◆ What is required
Where does "rows" occur in the listing? Copy every line that holds it.

◆ Task data

|---|

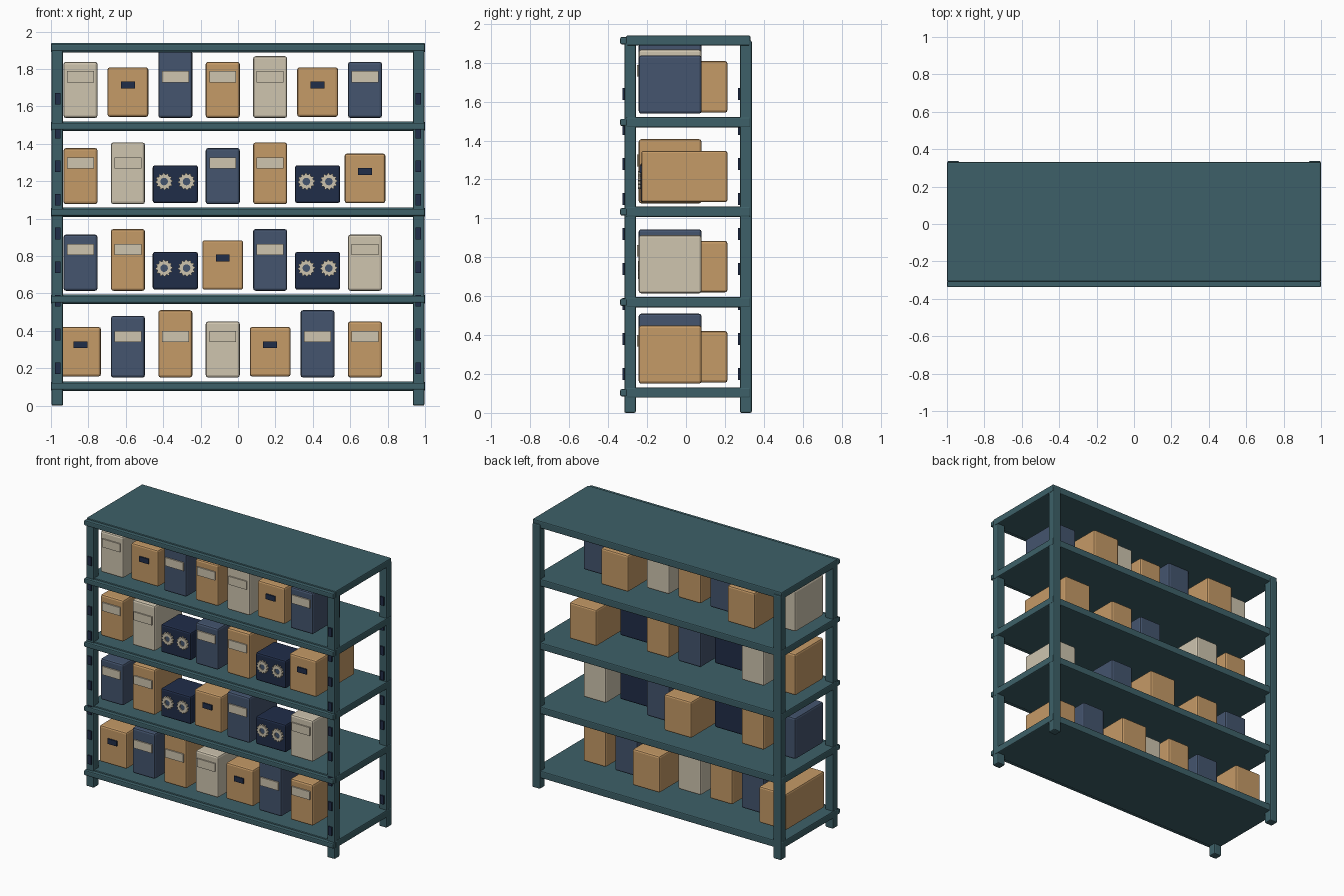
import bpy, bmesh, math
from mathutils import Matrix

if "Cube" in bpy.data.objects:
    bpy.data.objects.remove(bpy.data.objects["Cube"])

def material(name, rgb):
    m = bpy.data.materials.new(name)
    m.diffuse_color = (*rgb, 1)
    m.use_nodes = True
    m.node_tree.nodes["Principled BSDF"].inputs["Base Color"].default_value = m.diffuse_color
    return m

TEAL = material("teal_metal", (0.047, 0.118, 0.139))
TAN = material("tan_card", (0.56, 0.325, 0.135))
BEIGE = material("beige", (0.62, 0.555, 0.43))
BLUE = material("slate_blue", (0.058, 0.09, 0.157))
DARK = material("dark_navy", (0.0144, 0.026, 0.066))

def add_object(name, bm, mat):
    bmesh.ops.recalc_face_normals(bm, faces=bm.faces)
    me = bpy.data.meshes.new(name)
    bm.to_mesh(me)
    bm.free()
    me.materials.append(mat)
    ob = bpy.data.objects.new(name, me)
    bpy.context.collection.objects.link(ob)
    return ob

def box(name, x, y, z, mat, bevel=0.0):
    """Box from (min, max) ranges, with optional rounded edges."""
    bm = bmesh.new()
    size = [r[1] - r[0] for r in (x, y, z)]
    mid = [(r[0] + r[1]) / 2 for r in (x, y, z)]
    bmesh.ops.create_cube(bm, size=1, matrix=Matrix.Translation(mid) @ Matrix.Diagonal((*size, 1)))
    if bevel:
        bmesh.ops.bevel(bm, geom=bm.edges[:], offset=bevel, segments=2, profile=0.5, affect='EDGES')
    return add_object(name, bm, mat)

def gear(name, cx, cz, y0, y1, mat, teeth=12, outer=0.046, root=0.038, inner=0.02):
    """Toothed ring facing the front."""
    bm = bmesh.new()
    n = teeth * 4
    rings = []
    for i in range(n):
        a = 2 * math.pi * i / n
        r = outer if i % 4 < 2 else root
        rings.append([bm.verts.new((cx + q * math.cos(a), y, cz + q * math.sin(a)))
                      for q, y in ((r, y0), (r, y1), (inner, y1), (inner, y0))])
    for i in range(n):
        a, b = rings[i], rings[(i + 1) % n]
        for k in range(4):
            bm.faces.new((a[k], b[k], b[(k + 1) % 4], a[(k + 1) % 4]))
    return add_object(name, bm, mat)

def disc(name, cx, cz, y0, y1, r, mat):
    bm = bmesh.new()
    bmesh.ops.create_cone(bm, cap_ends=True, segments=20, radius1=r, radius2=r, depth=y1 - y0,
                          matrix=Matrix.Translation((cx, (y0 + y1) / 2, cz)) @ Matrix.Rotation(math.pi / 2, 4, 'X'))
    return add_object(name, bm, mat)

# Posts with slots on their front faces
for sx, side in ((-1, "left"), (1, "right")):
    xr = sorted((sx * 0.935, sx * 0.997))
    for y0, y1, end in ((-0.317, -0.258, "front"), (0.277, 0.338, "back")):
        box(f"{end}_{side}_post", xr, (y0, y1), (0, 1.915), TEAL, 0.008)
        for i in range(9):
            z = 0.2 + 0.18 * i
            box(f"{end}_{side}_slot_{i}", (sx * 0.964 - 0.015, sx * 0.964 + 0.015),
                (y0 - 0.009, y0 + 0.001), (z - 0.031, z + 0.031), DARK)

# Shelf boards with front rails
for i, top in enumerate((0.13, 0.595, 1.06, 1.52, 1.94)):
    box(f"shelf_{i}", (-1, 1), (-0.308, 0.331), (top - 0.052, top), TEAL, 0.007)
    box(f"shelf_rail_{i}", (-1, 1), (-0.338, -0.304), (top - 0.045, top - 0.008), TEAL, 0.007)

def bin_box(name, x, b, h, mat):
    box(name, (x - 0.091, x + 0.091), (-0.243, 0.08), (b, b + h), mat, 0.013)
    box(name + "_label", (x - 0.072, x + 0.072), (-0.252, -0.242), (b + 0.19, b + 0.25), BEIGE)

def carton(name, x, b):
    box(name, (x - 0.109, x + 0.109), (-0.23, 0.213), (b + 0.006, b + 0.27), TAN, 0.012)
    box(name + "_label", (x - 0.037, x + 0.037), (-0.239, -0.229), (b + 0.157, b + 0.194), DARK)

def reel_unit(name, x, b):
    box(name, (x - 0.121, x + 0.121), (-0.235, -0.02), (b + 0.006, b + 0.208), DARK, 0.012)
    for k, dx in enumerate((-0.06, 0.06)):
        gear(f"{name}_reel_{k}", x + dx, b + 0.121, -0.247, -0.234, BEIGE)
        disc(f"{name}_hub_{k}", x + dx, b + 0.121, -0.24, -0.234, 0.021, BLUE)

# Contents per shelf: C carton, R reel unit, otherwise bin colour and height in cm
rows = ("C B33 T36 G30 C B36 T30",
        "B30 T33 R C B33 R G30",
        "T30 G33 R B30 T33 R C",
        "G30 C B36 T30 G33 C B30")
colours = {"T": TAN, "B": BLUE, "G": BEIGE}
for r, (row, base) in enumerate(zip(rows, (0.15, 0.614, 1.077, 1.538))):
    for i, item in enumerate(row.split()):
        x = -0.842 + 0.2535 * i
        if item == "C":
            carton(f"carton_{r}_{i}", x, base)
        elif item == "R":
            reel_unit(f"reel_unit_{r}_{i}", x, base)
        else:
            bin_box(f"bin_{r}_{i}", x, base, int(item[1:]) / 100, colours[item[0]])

|---|

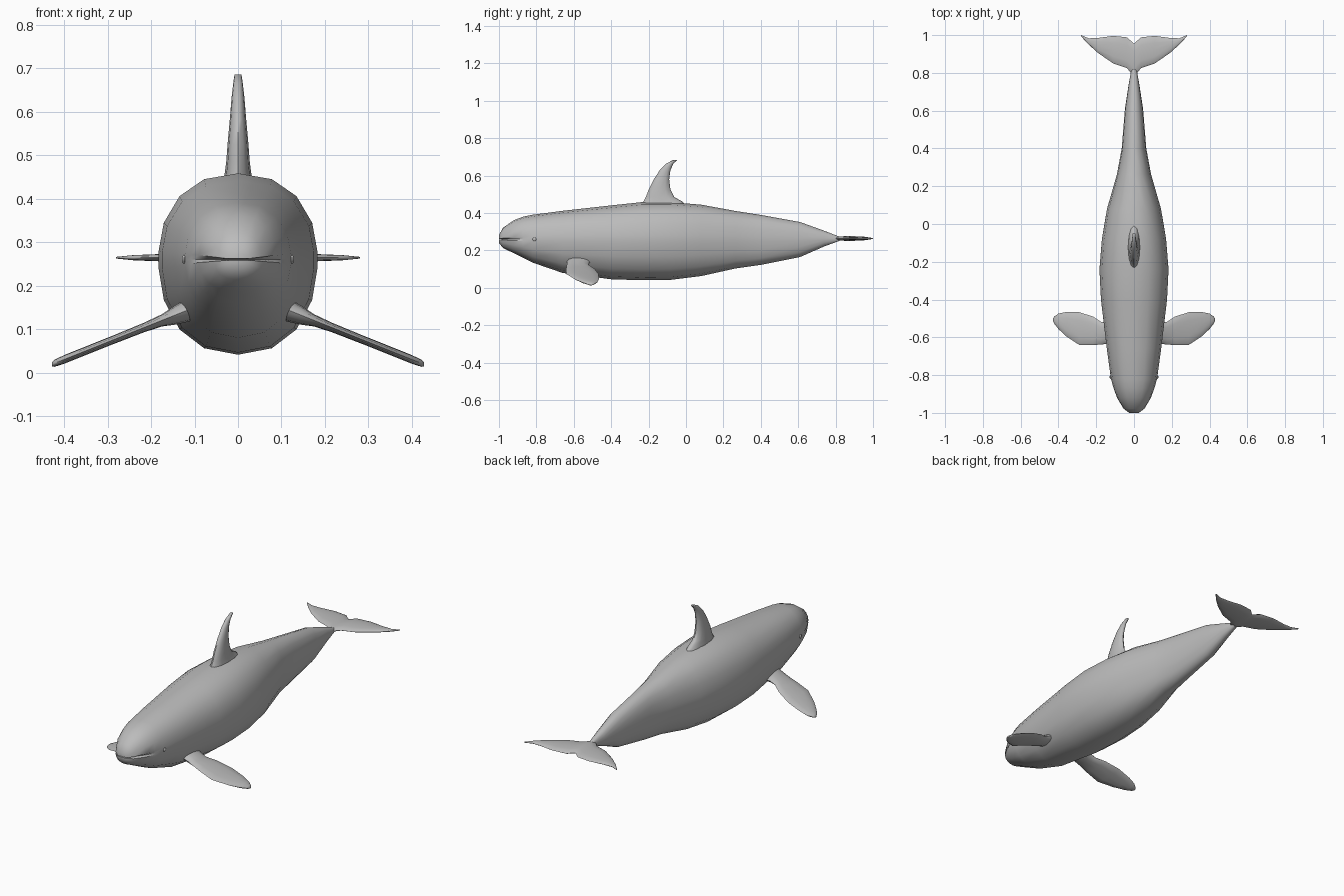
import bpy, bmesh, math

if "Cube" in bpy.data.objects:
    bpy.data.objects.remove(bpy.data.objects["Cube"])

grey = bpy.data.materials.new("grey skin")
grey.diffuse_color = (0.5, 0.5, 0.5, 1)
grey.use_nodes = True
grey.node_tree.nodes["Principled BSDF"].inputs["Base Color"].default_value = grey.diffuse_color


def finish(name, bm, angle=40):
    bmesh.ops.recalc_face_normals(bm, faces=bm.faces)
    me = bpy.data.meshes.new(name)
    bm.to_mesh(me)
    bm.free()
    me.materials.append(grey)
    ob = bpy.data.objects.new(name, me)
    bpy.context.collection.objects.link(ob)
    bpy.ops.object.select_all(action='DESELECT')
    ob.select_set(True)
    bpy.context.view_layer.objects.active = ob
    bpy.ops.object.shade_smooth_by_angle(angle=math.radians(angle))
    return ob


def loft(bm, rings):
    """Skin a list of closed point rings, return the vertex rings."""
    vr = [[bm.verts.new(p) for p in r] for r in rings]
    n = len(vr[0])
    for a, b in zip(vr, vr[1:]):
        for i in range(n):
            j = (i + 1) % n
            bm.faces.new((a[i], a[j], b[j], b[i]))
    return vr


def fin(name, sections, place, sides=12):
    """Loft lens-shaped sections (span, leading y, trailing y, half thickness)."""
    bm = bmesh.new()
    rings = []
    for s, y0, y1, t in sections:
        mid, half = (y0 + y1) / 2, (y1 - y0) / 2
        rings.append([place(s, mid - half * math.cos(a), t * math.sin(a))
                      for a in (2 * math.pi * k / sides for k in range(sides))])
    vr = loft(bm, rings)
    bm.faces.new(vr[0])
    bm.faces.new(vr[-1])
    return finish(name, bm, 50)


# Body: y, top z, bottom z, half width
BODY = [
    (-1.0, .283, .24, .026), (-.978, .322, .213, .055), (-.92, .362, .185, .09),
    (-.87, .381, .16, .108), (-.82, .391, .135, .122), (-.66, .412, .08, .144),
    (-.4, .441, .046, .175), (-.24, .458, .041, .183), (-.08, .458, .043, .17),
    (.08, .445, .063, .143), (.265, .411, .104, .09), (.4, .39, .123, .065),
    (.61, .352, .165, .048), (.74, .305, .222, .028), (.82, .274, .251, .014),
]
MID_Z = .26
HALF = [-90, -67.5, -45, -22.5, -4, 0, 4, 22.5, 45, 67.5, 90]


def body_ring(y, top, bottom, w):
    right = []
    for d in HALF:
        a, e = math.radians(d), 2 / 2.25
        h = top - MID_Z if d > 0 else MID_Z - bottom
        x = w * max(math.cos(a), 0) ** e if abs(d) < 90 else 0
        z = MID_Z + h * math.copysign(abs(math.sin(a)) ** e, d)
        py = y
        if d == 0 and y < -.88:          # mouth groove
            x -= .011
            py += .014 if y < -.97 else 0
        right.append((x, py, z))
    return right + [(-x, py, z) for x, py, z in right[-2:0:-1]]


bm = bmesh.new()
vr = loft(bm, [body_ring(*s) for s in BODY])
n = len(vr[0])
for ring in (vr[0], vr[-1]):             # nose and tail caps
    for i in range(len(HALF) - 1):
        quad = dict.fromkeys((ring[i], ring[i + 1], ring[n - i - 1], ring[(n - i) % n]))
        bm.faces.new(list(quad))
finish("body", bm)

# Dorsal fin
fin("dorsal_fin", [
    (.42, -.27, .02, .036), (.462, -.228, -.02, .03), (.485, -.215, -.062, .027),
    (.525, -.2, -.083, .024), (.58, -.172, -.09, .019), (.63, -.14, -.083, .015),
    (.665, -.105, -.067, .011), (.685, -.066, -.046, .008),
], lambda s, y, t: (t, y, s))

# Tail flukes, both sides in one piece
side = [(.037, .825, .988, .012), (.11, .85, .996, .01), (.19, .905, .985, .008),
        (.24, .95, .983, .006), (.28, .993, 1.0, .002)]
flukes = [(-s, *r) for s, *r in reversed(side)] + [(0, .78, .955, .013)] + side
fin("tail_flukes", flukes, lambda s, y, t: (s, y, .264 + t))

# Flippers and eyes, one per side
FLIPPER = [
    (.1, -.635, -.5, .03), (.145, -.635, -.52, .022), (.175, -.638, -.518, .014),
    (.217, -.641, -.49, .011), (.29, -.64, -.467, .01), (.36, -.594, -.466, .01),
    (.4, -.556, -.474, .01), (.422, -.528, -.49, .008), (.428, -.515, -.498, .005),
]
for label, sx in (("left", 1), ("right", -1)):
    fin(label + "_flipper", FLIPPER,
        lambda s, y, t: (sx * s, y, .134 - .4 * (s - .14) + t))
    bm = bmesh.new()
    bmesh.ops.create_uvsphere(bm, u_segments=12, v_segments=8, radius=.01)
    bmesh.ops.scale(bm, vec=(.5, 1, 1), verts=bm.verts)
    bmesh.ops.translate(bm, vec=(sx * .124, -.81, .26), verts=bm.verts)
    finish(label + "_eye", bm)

|---|

◆ Exercise solution
rows = ("C B33 T36 G30 C B36 T30",
for r, (row, base) in enumerate(zip(rows, (0.15, 0.614, 1.077, 1.538))):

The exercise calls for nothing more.